Six-time major champ Sir Nick Faldo shed light on those darker times during a recent appearance on the Dan Patrick Show when he relayed a story from the 2017 Masters champions' dinner. The annual meal is one of golf's most exclusive fraternities, as only the chairman of Augusta National Golf Club is allowed to dine with the men who have each donned a green jacket.

Last spring Woods had not yet undergone spinal fusion surgery, and Faldo explained that Woods at one point turned to an unnamed Masters champ and grimly assessed his future playing chances.


Wyndham Championship: Articles, photos and videos


"I know he whispered to another Masters champion, two Masters dinners ago, 'I'm done. I won't play golf again,'" Faldo said. "He said, 'I'm done. I'm done, my back is done.' He was in agony. He was in pain. His leg, the pain down his legs, there was nothing enjoyable. He couldn't move. If you watched footage of him, he couldn't even get in and out of the golf cart at the (2016) Ryder Cup when he was a vice captain."

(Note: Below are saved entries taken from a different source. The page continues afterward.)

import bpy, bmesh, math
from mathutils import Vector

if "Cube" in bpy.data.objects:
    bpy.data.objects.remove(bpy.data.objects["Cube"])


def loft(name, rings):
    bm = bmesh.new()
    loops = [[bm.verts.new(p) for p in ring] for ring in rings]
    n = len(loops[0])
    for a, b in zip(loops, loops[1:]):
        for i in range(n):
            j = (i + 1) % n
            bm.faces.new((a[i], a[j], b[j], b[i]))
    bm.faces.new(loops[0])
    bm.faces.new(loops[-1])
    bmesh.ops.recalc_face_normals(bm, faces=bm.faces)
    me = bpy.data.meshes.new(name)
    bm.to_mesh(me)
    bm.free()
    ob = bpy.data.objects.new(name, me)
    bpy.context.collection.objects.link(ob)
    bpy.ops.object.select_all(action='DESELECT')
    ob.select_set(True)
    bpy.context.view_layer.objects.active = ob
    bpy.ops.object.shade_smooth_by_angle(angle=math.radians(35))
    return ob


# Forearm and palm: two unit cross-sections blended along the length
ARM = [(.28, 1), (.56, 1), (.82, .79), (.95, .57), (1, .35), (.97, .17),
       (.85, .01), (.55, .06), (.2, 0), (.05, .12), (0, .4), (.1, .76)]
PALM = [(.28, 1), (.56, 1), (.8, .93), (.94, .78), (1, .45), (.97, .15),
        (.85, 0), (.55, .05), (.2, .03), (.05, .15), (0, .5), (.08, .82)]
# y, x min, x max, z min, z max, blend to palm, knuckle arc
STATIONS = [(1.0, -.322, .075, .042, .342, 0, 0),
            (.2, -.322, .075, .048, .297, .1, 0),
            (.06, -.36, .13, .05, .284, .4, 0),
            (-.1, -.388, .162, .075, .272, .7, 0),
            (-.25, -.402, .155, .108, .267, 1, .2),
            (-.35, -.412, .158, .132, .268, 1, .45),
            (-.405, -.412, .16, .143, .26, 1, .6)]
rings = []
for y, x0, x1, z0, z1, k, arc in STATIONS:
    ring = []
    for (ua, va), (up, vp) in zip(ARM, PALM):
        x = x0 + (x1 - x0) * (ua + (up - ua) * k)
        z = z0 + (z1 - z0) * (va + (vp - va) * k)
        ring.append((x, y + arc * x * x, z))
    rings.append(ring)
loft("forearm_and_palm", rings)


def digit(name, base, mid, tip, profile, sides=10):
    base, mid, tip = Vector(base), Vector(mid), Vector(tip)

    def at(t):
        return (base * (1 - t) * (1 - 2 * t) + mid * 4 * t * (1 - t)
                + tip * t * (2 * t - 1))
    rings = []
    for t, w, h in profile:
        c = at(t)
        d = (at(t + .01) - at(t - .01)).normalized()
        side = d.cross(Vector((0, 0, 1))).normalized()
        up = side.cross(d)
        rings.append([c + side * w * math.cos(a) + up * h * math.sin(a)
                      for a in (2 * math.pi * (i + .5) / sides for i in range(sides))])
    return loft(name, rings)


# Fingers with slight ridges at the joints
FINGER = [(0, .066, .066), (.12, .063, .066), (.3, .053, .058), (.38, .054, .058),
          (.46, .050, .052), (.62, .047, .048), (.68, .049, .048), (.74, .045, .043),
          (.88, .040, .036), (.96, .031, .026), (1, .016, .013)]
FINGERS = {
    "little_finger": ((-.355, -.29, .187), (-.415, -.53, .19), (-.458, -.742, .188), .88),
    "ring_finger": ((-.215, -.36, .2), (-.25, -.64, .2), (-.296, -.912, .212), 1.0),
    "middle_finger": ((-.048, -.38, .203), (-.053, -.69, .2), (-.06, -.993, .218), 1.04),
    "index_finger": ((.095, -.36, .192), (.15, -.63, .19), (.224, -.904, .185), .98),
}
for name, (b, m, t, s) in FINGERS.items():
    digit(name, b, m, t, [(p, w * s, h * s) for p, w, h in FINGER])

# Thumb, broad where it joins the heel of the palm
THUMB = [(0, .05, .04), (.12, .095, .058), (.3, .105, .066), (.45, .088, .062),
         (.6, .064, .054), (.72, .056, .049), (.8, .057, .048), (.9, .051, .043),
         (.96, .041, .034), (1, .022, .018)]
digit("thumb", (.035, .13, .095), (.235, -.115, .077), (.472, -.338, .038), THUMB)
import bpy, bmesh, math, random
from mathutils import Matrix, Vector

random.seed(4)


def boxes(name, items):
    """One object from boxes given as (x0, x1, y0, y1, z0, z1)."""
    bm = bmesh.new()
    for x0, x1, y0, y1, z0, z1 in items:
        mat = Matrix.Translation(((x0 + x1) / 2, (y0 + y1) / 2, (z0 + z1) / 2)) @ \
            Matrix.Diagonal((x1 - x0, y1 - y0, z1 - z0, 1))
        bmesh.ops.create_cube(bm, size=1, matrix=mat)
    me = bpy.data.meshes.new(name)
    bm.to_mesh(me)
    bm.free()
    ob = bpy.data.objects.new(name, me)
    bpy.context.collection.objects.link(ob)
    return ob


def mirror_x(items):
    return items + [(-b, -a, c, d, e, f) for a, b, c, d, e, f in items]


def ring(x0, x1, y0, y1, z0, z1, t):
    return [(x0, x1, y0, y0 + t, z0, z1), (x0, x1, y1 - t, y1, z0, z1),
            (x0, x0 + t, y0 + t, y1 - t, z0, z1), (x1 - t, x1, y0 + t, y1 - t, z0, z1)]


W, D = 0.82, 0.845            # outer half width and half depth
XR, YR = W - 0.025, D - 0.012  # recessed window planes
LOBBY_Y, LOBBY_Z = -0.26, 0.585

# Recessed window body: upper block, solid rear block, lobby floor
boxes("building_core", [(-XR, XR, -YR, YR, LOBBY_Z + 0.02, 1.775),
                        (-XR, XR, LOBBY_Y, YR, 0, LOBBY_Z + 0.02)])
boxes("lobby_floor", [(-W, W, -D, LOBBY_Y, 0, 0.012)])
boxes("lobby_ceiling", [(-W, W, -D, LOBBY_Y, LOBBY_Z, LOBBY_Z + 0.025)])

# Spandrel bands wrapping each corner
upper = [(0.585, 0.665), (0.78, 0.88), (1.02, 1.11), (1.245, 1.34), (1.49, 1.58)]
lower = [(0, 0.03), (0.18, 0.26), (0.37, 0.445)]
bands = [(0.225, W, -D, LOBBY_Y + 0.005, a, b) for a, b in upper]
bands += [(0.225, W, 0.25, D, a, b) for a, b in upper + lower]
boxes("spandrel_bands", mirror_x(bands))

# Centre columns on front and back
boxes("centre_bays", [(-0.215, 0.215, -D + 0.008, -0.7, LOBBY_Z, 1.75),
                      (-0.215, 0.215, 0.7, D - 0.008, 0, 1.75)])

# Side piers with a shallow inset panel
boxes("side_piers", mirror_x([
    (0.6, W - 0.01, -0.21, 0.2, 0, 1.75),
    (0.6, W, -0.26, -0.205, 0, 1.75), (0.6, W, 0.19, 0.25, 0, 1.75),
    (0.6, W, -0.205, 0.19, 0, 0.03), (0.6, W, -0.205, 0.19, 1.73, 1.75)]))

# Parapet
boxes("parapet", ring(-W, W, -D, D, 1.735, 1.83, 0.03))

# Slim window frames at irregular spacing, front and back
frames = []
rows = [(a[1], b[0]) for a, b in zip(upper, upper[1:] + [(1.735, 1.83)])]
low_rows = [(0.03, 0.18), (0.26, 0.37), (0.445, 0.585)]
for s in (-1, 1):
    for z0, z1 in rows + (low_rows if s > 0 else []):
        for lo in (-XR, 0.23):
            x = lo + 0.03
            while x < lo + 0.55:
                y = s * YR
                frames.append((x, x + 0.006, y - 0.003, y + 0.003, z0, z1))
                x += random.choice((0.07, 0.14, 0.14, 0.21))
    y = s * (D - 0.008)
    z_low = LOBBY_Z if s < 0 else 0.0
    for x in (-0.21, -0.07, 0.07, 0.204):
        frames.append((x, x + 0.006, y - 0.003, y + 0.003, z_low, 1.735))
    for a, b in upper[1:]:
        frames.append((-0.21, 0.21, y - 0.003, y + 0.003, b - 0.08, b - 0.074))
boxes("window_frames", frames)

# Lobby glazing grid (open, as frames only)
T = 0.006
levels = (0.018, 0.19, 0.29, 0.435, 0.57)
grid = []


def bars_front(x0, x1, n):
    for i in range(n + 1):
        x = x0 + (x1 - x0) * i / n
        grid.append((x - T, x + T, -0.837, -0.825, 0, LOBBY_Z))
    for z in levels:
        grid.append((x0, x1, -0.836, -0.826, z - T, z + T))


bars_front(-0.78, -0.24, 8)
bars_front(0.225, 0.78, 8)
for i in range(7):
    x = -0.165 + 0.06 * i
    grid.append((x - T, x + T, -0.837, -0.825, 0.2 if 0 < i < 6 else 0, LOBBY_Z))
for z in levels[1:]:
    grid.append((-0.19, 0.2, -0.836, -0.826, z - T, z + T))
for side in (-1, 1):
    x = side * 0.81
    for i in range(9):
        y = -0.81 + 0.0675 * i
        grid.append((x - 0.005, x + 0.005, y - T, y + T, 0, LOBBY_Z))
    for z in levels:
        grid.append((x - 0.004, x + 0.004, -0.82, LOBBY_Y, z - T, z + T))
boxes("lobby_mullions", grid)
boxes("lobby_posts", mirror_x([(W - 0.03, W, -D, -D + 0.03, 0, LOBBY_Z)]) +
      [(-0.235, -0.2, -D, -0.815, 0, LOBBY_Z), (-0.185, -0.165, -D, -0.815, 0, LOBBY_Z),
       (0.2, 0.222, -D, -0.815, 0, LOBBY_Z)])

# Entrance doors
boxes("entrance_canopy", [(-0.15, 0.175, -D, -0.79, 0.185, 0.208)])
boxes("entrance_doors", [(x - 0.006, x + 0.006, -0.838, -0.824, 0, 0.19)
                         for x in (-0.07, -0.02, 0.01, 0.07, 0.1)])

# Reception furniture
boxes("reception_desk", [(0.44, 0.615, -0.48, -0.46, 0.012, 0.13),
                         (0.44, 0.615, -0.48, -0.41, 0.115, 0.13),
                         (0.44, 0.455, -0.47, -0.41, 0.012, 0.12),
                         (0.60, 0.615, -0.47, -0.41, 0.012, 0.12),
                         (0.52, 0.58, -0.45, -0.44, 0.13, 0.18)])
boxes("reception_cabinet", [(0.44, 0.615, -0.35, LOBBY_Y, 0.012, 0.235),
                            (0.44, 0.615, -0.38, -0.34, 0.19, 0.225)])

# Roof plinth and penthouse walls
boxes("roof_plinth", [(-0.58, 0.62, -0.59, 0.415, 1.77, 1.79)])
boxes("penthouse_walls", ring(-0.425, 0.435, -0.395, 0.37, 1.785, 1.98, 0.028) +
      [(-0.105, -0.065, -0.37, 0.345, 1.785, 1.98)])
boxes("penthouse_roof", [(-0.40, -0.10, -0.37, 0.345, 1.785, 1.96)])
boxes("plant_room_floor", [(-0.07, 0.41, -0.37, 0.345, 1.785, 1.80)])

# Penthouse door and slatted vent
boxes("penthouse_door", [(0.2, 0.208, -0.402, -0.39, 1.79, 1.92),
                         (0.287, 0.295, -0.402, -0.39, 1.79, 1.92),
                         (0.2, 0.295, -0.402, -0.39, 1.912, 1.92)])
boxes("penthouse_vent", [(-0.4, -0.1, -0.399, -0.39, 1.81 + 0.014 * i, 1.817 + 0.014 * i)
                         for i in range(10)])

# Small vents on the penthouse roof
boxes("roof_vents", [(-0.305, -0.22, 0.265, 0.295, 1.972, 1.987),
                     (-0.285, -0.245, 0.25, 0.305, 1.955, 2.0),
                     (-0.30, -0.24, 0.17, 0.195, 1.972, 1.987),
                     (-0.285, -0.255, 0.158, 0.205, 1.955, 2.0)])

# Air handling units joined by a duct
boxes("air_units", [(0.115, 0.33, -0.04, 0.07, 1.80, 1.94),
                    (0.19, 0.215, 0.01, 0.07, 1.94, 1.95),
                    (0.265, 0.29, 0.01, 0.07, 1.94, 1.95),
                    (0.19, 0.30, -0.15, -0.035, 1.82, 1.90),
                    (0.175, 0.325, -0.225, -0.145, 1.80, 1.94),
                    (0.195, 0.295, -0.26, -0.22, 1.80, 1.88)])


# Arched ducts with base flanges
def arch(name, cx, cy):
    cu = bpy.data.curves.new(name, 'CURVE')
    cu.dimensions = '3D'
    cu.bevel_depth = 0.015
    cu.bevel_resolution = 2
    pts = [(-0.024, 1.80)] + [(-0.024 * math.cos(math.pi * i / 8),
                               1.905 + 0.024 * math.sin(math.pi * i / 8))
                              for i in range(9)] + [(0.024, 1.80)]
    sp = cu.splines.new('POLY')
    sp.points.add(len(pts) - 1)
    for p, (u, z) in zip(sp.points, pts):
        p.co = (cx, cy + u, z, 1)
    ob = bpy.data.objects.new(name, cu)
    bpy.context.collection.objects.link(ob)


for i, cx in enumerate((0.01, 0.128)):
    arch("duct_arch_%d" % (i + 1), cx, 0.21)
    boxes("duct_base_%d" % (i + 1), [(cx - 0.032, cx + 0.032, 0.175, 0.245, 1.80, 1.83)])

But Woods opted for fusion surgery a few weeks later, and after a lengthy rehab process he returned to competition in December. His 2018 campaign has been nothing short of remarkable, with a pair of runner-up finishes to go along with a T-6 result at The Open when he held the outright lead on the back nine on Sunday.

After apparently even counting himself out, Woods is back up to 26th in the latest world rankings and appears in line to be added as a captain's pick for the Ryder Cup next month.

"What he's been able to do is unbelievable," Faldo said. "To turn this aruond, to get this spine fusion, it's completely taken away the pain. To have this mobility is absolutely amazing. Great on him, and great for golf."